Southwest Philosophy Review

Volume 39, Issue 1, January 2023

Tuomas W. Manninen
Pages 95-107

A New Old Challenge to Theories of Personhood: The Curious Cases of Feral Children
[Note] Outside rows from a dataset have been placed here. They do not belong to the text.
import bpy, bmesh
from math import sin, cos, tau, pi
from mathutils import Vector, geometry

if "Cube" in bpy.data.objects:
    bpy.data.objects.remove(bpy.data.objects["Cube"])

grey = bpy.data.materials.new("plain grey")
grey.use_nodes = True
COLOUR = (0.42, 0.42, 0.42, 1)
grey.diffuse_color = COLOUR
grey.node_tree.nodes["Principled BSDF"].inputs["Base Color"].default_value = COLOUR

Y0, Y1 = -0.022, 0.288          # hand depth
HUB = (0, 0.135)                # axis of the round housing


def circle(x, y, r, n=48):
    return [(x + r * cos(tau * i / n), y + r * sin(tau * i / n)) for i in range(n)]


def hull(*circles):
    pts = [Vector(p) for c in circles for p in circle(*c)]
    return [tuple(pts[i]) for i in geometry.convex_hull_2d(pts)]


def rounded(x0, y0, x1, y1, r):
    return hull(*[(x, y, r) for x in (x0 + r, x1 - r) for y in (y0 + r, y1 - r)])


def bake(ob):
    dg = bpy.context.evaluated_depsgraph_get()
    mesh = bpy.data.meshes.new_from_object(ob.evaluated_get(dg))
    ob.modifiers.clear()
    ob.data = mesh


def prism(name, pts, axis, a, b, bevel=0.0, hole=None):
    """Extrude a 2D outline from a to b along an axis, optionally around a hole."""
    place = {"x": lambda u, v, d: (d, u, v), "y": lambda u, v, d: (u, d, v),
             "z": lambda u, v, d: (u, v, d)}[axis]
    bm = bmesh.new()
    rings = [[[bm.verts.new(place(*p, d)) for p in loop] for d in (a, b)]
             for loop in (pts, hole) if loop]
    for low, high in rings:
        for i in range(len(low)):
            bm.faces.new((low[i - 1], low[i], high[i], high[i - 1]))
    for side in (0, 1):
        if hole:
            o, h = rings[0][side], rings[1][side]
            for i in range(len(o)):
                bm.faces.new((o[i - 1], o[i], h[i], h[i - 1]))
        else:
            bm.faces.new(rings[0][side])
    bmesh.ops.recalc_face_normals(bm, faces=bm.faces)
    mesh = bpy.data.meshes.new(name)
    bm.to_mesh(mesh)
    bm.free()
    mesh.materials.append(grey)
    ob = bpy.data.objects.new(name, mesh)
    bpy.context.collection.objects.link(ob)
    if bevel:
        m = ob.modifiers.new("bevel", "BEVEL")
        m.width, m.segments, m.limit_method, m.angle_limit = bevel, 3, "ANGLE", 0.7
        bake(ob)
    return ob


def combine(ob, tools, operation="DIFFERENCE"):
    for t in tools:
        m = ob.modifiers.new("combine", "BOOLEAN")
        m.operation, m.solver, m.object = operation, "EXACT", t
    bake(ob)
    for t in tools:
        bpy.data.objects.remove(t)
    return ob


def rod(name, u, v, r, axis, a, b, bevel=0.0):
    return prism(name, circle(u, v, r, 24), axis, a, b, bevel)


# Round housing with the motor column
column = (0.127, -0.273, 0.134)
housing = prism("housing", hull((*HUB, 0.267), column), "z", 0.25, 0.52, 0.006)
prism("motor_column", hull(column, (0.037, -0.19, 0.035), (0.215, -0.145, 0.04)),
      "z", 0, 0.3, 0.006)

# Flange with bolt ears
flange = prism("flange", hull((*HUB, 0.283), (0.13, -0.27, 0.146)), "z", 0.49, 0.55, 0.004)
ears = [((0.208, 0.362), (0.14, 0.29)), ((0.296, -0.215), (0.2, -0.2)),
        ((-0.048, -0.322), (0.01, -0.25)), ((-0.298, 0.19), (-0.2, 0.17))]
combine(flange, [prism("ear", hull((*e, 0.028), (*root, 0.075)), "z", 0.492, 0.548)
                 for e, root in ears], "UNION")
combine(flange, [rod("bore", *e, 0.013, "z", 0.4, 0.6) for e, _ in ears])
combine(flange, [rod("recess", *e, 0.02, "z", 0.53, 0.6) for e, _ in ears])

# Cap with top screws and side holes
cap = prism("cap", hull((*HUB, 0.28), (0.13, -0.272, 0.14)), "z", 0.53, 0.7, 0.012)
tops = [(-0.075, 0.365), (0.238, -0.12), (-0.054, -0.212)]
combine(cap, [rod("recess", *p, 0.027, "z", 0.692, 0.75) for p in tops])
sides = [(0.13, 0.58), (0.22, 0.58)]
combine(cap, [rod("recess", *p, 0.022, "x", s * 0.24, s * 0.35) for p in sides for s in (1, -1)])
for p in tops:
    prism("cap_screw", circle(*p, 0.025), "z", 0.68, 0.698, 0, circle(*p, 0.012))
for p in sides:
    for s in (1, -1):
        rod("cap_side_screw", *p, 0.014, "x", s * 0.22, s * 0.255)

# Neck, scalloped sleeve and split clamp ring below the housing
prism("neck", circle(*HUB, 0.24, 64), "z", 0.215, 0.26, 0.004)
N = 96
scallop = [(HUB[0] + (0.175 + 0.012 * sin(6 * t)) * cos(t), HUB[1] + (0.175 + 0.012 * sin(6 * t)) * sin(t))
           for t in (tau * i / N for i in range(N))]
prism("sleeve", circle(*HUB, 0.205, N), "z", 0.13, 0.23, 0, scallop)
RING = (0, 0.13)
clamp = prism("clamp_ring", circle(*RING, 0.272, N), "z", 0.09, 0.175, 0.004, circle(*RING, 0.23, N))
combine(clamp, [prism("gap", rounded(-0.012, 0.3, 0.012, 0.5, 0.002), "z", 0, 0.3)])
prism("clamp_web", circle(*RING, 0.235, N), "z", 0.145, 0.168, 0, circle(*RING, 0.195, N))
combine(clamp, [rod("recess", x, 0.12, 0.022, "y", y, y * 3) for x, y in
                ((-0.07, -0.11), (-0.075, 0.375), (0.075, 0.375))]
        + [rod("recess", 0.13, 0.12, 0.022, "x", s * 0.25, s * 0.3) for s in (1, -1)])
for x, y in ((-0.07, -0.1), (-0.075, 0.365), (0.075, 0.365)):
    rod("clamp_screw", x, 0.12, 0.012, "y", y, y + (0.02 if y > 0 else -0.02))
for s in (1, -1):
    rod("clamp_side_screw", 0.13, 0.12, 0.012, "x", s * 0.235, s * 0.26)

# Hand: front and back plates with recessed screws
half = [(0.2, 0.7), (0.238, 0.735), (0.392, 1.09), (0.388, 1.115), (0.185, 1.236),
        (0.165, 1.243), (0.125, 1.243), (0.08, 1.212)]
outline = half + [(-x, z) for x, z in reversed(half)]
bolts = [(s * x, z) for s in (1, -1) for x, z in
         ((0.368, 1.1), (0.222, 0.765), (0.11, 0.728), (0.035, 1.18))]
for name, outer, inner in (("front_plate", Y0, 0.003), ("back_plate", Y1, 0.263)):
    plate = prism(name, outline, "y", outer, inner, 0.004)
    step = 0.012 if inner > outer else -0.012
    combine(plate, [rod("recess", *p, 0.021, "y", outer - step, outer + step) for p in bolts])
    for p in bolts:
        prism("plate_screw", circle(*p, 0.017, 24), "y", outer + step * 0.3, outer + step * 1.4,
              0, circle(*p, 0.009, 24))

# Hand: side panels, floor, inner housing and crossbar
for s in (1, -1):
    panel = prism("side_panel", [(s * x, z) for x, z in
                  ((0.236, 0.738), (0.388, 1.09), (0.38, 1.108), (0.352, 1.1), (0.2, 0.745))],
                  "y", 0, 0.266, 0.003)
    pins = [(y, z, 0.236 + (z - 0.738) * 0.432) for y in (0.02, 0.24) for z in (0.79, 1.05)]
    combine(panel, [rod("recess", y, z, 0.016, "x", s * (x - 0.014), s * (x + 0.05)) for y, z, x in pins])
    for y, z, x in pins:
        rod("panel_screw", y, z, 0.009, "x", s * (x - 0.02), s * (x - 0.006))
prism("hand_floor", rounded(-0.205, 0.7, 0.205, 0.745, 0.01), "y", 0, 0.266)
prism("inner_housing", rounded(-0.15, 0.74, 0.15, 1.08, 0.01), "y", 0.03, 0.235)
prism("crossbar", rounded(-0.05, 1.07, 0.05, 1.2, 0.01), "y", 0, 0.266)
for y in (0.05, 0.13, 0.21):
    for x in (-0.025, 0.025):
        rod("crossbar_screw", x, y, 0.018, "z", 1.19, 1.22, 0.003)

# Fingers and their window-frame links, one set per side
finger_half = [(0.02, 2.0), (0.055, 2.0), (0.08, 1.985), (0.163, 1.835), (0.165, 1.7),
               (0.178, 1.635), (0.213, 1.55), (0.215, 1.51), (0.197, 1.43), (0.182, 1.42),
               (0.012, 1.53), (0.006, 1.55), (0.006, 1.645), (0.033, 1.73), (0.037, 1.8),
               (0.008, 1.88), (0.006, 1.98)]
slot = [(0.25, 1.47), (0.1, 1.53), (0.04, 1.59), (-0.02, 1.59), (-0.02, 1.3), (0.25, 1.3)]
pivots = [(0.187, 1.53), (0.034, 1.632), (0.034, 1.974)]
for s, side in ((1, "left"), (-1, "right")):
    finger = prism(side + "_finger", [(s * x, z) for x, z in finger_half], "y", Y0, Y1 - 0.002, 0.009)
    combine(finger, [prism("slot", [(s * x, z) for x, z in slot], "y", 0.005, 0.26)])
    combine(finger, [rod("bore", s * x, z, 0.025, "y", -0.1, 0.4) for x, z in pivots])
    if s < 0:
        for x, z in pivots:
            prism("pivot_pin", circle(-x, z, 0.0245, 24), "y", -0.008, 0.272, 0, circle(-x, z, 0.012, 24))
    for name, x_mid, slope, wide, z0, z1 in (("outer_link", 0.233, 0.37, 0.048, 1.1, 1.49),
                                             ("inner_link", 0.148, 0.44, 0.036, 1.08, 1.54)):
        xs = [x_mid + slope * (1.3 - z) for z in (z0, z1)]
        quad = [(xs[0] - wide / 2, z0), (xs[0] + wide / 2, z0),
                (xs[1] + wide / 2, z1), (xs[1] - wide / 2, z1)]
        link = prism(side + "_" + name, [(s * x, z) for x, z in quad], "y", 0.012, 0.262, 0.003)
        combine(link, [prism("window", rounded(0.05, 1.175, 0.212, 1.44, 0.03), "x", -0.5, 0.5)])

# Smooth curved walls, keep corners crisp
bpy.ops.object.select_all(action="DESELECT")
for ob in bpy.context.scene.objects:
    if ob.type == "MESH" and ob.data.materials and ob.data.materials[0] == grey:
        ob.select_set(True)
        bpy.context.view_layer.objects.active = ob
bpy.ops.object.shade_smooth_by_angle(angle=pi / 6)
Although fantastical thought-experiments about personal identity abound, these seemingly cannot bring home the conviction one way or the other, when it comes to the nature of diachronic (or synchronic) personhood. Per Kathleen Wilkes, these thought-experiments suffer from being divorced from the necessary background conditions. In this paper, I aim to rectify this by developing an empirically-informed thought experiment (that fill in these blanks) focusing on feral children, or children who have grown up in near-complete isolation from all human interaction. After detailing the significance of these cases and discussing a present-day case, I move to construct the background for thought-experiments on these cases. As an upshot, I apply the experiment to a contemporary theory of personhood (namely, constitutionalism), analyze its shortcomings, and make recommendations for future improvements.